__Assignment__
Compute how many lines in the listing below hold the string "data", then state only the result.

__Listed records__
===============
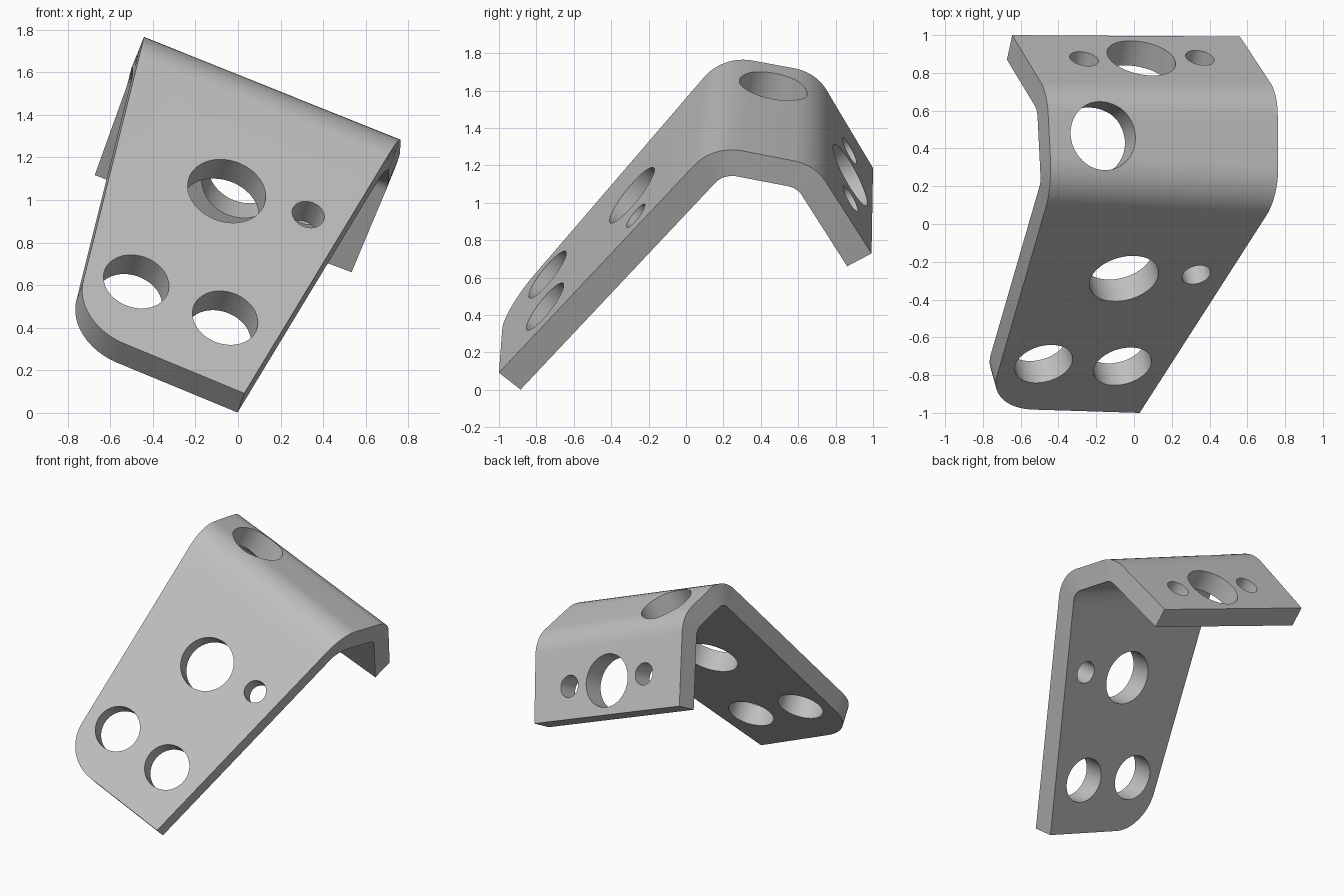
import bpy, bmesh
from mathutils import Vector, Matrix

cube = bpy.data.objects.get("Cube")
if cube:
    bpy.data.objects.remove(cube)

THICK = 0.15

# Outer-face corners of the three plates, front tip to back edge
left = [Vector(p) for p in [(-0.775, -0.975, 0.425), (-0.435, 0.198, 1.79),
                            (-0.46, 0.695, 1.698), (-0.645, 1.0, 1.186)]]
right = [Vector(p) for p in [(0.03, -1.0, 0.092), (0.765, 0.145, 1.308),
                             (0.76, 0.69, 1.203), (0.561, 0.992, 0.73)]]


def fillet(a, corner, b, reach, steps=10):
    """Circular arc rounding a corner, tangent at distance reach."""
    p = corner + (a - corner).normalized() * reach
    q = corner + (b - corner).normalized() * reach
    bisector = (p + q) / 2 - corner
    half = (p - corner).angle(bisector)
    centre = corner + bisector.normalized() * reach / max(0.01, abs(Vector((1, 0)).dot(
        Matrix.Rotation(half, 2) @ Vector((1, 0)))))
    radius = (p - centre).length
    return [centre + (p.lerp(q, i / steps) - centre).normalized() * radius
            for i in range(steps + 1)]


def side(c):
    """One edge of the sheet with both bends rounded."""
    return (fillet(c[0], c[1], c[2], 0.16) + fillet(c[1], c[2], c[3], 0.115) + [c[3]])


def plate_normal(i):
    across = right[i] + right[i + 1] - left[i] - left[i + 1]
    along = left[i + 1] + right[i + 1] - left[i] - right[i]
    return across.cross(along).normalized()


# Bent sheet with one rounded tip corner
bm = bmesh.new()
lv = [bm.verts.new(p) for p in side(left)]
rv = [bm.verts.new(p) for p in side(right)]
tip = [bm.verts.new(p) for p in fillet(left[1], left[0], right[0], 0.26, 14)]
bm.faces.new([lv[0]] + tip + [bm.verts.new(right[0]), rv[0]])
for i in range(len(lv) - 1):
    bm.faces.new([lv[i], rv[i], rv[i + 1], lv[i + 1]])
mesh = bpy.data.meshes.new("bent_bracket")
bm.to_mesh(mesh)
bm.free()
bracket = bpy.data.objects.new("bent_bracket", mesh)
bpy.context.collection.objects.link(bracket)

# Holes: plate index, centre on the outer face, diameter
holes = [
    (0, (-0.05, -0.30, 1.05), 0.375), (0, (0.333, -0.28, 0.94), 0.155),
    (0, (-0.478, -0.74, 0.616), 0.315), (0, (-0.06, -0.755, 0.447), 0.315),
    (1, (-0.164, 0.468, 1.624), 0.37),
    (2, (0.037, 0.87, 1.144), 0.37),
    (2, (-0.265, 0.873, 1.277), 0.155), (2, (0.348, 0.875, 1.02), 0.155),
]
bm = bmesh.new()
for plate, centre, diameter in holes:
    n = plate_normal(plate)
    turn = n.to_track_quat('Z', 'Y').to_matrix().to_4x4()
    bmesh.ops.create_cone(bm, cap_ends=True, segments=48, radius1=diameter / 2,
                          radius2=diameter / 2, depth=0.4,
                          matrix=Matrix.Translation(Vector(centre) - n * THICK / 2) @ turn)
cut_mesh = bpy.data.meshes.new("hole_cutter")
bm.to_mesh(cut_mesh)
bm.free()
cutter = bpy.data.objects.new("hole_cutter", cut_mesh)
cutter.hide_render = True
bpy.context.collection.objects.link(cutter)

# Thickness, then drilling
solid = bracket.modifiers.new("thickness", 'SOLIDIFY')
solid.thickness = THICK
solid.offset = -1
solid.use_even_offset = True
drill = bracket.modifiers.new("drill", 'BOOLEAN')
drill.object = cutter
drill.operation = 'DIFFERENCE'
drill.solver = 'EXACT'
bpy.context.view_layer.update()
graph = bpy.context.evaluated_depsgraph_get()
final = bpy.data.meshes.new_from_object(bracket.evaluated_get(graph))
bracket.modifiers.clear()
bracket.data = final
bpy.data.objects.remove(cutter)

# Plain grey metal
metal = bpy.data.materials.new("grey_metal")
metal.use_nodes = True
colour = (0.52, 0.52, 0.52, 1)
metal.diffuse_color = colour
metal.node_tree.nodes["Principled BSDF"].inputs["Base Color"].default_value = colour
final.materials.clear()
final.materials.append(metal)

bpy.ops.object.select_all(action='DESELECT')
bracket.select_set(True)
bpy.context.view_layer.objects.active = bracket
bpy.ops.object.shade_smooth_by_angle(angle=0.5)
===============
__Solution below__
10